Oct 05, 2018 - 09:20 AM
You are writing the press release for reporters. That's your audience, because they will either re-share or turn it into a story on their own site... or completely ignore it. You want them to say "hey, this is about something that's trending right now" or "hey, this could be good for our readers because they value x or do y..."
The biggest mistake everyone makes is that they talk about themselves from the perspective that is most interesting to themselves.
Take it from Dale Carnegie - you will get more friends in two months by being interesting in others than you will be in 2 years just trying to be interesting / appear interesting.
Show your interest in their audiences by writing from the perspective of their desires, their interests, their fears, their concerns, and how your app solves for that, helps that, etc
oh, and one more thing... When I was a consultant helping PR Newswire (before they were acquired by Cision), I learned from them that adding photos really helped in naturally getting more exposure / getting numbers up. I understand that may require you to spend more... but if you have a photo that can help visualize the experience (again... that interests your audience and target... not you), you may have more chance of stopping them.
Oct 05, 2018 - 10:15 AM
For example, in the last year there have been lots of scams in the crypto-currency world. The Wall Street Journal did a study and found that 70% (don't remember the exact figure) of the ICO whitepapers were plagiarized and many didn't make any sense (they just strung tech buzzwords together to fool potential investors "blockchain", "big data" "ico" "crypto" "decentralized" "hashing").
If you have built an app to tackle this problem, say, "CryptoBull" that parses whitepapers and assigns a bullshit score, write about the larger trend and towards the end mention your app. If the piece is well researched, you've basically done all the work for the reporter and they can quickly produce a story and meet a deadline. They will also see you as an authority in the field and call you for quotes whenever they are covering the topic.
Because of our work in analytics and the interesting case studies we've published), Our consulting company, Conversion Wizards got a call from the New York Times to analyze traffic volume for Motel 6 after it emerged that they were sharing personal information of their guests (suspected to be illegal immigrants) with the authorities.

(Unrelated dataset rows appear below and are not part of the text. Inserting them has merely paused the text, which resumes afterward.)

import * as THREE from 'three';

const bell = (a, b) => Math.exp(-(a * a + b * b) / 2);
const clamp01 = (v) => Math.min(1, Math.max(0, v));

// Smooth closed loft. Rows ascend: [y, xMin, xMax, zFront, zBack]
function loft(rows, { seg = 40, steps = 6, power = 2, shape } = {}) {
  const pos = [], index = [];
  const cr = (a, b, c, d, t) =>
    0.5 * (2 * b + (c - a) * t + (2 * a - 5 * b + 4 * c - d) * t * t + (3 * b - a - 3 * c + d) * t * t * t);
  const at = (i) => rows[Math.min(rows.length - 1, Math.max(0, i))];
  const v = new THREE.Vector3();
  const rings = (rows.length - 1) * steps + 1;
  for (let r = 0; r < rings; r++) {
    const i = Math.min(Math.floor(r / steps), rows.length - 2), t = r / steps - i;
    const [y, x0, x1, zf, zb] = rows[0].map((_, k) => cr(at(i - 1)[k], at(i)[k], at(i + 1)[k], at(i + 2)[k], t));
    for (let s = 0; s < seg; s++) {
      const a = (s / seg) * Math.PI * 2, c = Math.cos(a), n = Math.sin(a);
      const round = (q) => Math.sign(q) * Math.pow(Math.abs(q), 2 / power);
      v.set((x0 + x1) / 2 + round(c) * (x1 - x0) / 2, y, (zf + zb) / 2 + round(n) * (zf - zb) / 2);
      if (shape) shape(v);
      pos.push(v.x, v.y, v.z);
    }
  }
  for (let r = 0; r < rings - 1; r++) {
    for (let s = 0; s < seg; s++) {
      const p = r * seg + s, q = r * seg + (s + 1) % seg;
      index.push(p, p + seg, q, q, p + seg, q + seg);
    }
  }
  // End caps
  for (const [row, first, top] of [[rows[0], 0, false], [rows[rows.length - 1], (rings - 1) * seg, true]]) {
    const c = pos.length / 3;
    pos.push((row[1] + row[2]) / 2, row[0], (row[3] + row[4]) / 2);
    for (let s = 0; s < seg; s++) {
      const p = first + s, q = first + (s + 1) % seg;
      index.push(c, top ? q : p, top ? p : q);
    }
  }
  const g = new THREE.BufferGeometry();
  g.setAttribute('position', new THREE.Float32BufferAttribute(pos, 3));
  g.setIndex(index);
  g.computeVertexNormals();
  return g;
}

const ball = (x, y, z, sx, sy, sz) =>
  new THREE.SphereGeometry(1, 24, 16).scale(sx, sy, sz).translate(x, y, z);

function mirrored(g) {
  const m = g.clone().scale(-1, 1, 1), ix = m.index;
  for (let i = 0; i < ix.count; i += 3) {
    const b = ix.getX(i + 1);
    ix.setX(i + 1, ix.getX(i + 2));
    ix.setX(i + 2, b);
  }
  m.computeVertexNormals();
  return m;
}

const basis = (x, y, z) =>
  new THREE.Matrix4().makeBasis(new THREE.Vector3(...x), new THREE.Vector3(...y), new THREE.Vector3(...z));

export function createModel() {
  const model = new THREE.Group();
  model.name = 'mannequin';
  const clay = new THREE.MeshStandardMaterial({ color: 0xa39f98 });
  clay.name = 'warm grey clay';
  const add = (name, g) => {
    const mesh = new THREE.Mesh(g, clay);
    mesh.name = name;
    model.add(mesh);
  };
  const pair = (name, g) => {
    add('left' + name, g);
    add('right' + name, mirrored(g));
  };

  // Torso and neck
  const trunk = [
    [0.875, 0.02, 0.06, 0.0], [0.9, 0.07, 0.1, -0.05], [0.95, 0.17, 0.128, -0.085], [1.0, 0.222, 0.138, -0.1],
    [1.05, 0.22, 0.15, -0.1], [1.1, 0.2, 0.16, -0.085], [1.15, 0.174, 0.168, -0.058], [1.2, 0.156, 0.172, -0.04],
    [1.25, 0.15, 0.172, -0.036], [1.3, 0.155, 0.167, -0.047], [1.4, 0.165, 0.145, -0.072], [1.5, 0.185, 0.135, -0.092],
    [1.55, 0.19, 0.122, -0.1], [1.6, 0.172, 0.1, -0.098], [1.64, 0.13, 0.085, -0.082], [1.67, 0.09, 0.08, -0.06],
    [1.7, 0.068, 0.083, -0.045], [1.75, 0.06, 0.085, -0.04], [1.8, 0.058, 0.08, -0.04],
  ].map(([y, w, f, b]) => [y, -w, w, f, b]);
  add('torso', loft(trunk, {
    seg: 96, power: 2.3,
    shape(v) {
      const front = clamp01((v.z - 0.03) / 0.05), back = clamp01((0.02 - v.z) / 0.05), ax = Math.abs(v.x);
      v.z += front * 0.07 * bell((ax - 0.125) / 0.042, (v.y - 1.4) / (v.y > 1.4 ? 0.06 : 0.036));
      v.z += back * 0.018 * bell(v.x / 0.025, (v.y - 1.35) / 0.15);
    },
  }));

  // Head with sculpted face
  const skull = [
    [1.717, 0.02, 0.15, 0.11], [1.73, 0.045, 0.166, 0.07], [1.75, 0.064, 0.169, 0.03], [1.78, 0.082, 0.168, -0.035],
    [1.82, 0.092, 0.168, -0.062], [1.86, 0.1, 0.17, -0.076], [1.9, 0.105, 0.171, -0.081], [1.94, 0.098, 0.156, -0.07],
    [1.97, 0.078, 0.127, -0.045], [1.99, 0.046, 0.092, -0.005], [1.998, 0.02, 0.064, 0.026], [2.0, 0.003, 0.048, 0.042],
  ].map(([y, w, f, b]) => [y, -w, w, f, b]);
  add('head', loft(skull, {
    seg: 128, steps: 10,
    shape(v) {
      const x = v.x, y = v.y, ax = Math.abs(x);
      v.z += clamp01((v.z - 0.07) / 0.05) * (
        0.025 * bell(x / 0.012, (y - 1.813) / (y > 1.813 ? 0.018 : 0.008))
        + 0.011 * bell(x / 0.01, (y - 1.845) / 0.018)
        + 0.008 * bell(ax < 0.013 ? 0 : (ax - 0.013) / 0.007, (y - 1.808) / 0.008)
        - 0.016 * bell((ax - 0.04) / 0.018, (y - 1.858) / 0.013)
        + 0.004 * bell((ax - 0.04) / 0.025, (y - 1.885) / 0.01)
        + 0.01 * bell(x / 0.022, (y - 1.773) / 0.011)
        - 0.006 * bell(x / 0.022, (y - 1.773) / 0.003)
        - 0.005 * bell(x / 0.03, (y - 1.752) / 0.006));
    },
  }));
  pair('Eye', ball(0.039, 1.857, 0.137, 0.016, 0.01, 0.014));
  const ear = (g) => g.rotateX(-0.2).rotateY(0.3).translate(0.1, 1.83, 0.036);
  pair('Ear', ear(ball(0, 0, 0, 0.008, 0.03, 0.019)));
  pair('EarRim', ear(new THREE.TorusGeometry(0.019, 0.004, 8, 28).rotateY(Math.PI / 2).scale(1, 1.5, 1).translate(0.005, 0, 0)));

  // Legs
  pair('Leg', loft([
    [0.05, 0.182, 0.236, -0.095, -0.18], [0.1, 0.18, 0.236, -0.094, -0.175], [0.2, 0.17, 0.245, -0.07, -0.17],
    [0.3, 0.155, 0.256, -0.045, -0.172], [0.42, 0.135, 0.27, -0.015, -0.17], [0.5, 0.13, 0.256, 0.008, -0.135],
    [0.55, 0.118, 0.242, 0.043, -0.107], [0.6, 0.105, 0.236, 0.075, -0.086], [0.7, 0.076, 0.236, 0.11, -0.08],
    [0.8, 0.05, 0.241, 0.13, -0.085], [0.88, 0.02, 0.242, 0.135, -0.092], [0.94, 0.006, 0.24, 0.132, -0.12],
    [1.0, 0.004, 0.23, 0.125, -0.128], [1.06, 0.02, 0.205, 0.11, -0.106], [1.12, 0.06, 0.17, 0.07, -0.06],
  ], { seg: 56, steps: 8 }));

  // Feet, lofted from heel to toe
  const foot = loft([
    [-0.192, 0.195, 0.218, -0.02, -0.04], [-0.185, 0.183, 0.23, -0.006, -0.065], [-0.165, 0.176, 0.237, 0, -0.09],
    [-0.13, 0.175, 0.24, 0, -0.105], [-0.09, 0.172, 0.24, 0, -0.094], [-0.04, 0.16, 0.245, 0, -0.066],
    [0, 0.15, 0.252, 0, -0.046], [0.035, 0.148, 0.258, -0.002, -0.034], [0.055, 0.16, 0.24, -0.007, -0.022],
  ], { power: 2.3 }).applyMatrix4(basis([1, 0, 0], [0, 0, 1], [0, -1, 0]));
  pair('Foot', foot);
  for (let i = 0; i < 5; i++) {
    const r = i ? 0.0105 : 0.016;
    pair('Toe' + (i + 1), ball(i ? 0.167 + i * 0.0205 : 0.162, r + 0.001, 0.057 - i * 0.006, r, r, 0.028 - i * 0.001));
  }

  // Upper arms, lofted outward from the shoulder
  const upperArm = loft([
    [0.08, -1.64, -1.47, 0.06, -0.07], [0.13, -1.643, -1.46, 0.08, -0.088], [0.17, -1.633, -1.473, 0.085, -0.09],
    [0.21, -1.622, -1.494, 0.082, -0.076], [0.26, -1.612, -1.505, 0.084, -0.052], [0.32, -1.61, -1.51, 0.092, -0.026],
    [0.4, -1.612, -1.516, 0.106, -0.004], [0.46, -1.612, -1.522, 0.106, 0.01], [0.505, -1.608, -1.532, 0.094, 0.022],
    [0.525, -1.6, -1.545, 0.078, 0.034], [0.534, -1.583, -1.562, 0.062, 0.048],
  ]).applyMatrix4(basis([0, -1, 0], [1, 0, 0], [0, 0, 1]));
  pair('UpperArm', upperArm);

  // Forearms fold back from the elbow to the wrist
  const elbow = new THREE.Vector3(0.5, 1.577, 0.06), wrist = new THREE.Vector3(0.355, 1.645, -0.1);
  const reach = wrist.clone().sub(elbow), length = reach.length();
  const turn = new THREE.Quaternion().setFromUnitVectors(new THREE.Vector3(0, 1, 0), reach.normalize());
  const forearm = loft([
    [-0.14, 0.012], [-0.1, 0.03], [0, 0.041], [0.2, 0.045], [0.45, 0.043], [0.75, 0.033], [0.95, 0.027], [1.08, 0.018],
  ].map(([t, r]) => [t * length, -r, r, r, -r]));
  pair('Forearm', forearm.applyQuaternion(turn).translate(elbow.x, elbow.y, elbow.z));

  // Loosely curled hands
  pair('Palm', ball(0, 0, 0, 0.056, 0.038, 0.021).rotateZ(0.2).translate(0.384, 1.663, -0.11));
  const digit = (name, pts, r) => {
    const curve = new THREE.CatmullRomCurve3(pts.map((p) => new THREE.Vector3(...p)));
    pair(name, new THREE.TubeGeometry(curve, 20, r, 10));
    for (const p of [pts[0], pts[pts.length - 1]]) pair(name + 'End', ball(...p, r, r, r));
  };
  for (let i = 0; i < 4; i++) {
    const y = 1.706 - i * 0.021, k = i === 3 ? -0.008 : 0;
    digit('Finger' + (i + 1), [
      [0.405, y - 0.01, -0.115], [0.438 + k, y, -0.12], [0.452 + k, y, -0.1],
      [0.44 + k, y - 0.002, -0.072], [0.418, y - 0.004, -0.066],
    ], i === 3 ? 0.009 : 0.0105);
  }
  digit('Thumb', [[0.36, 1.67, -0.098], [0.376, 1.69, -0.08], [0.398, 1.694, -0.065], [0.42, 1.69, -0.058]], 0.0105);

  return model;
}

See this: https://www.nytimes.com/2017/09/22/travel/motel6-...
I highly doubt they would have a written a story just about our company!